Very early in the presidential race (sometime in winter months of ’07), I finally decided I wasn’t going to be cheering on Hillary Clinton‘s campaign because of a gut instinct call. I remember reading a piece about the all-time favorite films of the candidates, and Hillary was quoted as saying (or so I recall) that hers was Gone With The Wind. Another article said her choice was Casablanca.
That tore it for me. I love both Casablanca and Gone With the Wind for the usual reasons. I relate to Rick Blaine’s feelings of bitterness and cynicism in the beginning, and I admire his selfless heroism at the finale. And I fully agree with GWTW‘s theme about how brass and gumption gets you through life’s gulleys and thunderstorms better than goodness and generosity.

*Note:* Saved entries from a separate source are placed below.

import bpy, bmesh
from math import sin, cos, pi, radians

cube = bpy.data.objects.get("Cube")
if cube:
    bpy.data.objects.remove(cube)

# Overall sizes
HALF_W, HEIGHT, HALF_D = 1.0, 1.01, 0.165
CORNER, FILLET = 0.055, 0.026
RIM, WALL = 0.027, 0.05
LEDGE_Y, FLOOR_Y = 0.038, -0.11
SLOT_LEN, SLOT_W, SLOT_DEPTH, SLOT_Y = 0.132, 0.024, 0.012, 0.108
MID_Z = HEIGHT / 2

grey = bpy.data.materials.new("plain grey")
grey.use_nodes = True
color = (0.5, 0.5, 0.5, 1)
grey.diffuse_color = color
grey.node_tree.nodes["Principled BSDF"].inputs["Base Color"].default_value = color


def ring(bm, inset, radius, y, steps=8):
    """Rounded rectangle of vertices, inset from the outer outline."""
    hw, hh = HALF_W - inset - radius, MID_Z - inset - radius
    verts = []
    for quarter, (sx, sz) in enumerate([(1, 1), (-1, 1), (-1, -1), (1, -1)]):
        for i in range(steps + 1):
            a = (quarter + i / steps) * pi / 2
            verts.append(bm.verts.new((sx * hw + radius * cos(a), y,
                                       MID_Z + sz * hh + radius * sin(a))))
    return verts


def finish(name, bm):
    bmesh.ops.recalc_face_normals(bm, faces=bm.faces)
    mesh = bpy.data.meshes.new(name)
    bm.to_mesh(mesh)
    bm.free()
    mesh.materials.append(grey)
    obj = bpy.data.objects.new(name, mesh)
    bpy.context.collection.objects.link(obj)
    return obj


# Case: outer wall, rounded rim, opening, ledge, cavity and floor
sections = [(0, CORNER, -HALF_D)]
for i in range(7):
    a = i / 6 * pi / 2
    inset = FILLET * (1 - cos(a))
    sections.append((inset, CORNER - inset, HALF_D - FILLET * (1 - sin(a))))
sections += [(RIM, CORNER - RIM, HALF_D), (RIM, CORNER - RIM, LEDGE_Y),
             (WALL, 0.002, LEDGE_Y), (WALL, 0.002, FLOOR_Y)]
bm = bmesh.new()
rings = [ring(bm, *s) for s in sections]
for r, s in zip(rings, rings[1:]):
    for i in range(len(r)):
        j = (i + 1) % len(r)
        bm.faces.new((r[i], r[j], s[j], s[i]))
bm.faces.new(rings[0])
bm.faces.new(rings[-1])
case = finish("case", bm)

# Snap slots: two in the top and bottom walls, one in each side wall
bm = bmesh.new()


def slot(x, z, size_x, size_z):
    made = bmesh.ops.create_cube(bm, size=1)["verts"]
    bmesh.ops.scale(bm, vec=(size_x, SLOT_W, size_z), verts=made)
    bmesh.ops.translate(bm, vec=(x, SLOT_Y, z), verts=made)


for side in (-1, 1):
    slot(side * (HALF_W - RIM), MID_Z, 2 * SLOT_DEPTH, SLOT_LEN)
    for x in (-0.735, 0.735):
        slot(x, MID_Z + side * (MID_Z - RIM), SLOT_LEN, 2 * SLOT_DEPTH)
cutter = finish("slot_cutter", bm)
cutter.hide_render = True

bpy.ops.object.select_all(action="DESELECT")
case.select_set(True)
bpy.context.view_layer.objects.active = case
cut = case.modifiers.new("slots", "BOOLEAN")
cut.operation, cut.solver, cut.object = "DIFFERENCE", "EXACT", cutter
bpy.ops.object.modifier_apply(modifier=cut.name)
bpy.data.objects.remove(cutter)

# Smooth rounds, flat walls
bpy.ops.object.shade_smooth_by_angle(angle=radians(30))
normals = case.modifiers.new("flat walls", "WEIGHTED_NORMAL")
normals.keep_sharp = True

If I’m right about Clinton having chosen GWTW, it’s not hard to figure why. She obviously sees herself as a tough operator who’s taken the hits and soldiered through. But GWTW isn’t a hip enough selection. It’s a chump call. So is Casablanca.
If Clinton had said, say, that Jules Dassin‘s Rififi was her all-time fave, I would have melted on the spot. Or if she’d chosen a 1950s Douglas Sirk film — I would have at least respected that. (And so would Dave Kehr!) But choosing Gone With the Wind or Casablanca told me she either had timid taste or no taste at all, and had just gone with a politically safe choice because it’s been the lazy choice of millions of MOR film lovers for decades.
My ideal presidential candidate would choose…I don’t know, Juggernaut? Duck Soup? Anything by Michael Mann? The Professionals? La Strada? Tom Jones? Dr. Strangelove? Au Hasard Balthazar? The Apartment? The Hospital? The Bad and the Beautiful? The Train?
And by the way, CNN’s Wolf Blitzer saying that his all-time fave was Ferris Bueller’s Day Off was a bad call. I’ll never look at Blitzer the same way again.
I got started on this jag after reading a Reuters story that just went up about how Gone With the Wind is still the #1 all-time favorite. The story doesn’t give age groups or income levels or anything specific, but what a bummer — what an affirmation of mediocrity in the American soul.